Naomi Zeveloff’s September 9 article, “Conservative Synagogues Open Door to Intermarried Couples,” offers a thoughtful analysis of some of the issues facing such congregations. The language in the article, perhaps inadvertently, suggests a certain set of assumptions about the challenges of balancing inclusiveness and the integrity of Jewish religious tradition.
Zeveloff writes: “However, non-Jews cannot take leadership positions. They’re not allowed to serve as synagogue president, nor can they chair committees.” Another way of framing the same issues might have been: “Leadership positions, including serving as congregational president or chairing synagogue committees, are reserved for people who are Jewish.”
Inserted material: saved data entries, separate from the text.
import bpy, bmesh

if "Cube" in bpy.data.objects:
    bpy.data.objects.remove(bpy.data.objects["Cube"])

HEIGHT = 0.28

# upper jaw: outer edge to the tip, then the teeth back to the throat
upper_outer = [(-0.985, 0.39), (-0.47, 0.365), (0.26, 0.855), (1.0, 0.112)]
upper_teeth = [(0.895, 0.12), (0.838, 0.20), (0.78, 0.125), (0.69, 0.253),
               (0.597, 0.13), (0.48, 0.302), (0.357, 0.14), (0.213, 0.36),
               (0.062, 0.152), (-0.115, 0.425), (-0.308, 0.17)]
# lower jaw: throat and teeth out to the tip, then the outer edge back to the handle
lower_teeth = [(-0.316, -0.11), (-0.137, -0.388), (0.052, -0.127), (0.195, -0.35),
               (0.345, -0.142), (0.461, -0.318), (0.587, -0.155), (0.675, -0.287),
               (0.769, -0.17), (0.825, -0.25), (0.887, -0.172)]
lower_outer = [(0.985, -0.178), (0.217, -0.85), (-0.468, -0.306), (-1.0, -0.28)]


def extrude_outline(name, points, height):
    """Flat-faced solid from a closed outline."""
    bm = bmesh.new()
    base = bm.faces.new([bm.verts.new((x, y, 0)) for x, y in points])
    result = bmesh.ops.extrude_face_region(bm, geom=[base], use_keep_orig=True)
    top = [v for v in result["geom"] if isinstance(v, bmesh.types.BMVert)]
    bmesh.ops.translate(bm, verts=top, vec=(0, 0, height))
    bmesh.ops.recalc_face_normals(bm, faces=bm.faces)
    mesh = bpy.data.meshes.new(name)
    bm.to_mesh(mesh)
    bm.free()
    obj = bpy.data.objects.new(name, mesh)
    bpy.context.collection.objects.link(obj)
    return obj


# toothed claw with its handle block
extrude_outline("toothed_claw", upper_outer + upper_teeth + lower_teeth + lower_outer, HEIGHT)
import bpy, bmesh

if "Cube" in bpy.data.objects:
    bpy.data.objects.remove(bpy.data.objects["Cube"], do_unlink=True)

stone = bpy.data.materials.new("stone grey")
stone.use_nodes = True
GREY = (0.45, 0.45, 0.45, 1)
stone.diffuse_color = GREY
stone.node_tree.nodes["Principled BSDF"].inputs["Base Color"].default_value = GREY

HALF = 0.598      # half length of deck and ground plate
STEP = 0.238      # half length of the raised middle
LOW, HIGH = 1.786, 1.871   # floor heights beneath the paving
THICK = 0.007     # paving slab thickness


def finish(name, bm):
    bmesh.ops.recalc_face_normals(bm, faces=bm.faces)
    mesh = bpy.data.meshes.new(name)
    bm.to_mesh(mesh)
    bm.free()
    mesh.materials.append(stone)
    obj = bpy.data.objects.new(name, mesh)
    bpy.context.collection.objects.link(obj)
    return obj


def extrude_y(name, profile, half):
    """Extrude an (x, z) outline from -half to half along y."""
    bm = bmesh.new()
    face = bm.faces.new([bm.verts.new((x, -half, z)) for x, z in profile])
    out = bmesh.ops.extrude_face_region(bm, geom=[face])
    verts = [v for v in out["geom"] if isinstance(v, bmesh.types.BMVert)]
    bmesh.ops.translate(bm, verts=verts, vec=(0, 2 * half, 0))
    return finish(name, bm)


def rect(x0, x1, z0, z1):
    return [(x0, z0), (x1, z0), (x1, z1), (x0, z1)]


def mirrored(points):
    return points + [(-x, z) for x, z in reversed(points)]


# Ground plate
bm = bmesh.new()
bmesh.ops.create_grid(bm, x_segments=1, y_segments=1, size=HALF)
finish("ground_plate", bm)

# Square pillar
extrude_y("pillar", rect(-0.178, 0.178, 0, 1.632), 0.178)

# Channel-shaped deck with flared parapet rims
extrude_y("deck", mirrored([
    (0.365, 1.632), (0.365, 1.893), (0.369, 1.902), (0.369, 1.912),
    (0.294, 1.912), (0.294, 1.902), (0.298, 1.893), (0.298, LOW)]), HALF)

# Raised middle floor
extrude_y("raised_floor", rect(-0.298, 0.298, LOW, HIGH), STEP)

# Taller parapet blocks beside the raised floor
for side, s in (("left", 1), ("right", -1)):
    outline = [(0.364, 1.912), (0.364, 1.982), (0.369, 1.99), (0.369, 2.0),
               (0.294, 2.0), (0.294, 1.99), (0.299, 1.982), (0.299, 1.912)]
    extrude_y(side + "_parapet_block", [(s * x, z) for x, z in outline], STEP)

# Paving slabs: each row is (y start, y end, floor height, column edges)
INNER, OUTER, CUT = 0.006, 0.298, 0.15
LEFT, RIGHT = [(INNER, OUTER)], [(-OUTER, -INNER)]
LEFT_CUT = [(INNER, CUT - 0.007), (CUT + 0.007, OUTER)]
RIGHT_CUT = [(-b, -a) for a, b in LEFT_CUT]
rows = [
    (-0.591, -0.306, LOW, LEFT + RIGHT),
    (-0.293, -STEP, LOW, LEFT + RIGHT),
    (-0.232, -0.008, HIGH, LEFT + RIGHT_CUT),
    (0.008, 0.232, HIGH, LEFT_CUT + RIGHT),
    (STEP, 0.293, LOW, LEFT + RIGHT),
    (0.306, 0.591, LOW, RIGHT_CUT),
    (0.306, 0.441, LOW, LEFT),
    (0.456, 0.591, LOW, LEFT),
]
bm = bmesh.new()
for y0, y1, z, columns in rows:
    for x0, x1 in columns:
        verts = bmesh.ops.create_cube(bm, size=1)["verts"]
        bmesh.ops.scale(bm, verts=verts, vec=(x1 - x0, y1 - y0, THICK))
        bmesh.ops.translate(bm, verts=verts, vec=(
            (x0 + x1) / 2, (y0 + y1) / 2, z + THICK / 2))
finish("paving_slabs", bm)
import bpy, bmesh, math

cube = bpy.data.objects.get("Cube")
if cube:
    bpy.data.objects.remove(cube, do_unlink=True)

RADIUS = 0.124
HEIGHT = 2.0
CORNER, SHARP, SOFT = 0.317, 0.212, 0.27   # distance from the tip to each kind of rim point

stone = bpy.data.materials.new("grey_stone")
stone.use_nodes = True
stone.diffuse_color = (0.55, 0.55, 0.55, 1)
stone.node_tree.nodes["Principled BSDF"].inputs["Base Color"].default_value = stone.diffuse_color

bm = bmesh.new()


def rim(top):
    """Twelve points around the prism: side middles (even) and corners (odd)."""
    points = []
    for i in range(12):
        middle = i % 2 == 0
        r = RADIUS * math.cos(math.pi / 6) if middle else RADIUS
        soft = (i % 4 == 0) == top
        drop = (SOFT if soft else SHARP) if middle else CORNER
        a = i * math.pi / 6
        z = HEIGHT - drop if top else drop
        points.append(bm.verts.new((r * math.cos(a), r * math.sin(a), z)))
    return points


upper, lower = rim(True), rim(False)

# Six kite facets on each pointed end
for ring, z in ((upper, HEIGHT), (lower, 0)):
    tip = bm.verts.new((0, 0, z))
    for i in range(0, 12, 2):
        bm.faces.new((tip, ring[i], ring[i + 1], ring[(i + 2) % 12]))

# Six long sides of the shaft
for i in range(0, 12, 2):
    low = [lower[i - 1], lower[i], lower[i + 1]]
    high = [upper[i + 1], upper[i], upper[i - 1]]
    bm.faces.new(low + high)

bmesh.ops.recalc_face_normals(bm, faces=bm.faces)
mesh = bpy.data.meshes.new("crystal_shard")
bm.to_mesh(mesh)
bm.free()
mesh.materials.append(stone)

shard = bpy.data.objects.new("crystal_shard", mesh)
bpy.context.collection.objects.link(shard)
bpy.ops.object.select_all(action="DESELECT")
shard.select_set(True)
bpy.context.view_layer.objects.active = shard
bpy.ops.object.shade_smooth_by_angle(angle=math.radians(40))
Would we find it unusual if a church policy suggested that analogous positions were “reserved for people who are Christian”? Using “reserved for” puts the weight on maintaining the not-at-all unusual expectation that such leadership roles in a synagogue ought to be held by people who by birth or by choice identify as Jewish. Such distinctions need not be seen as exclusionary.
Rabbi Richard Hirsh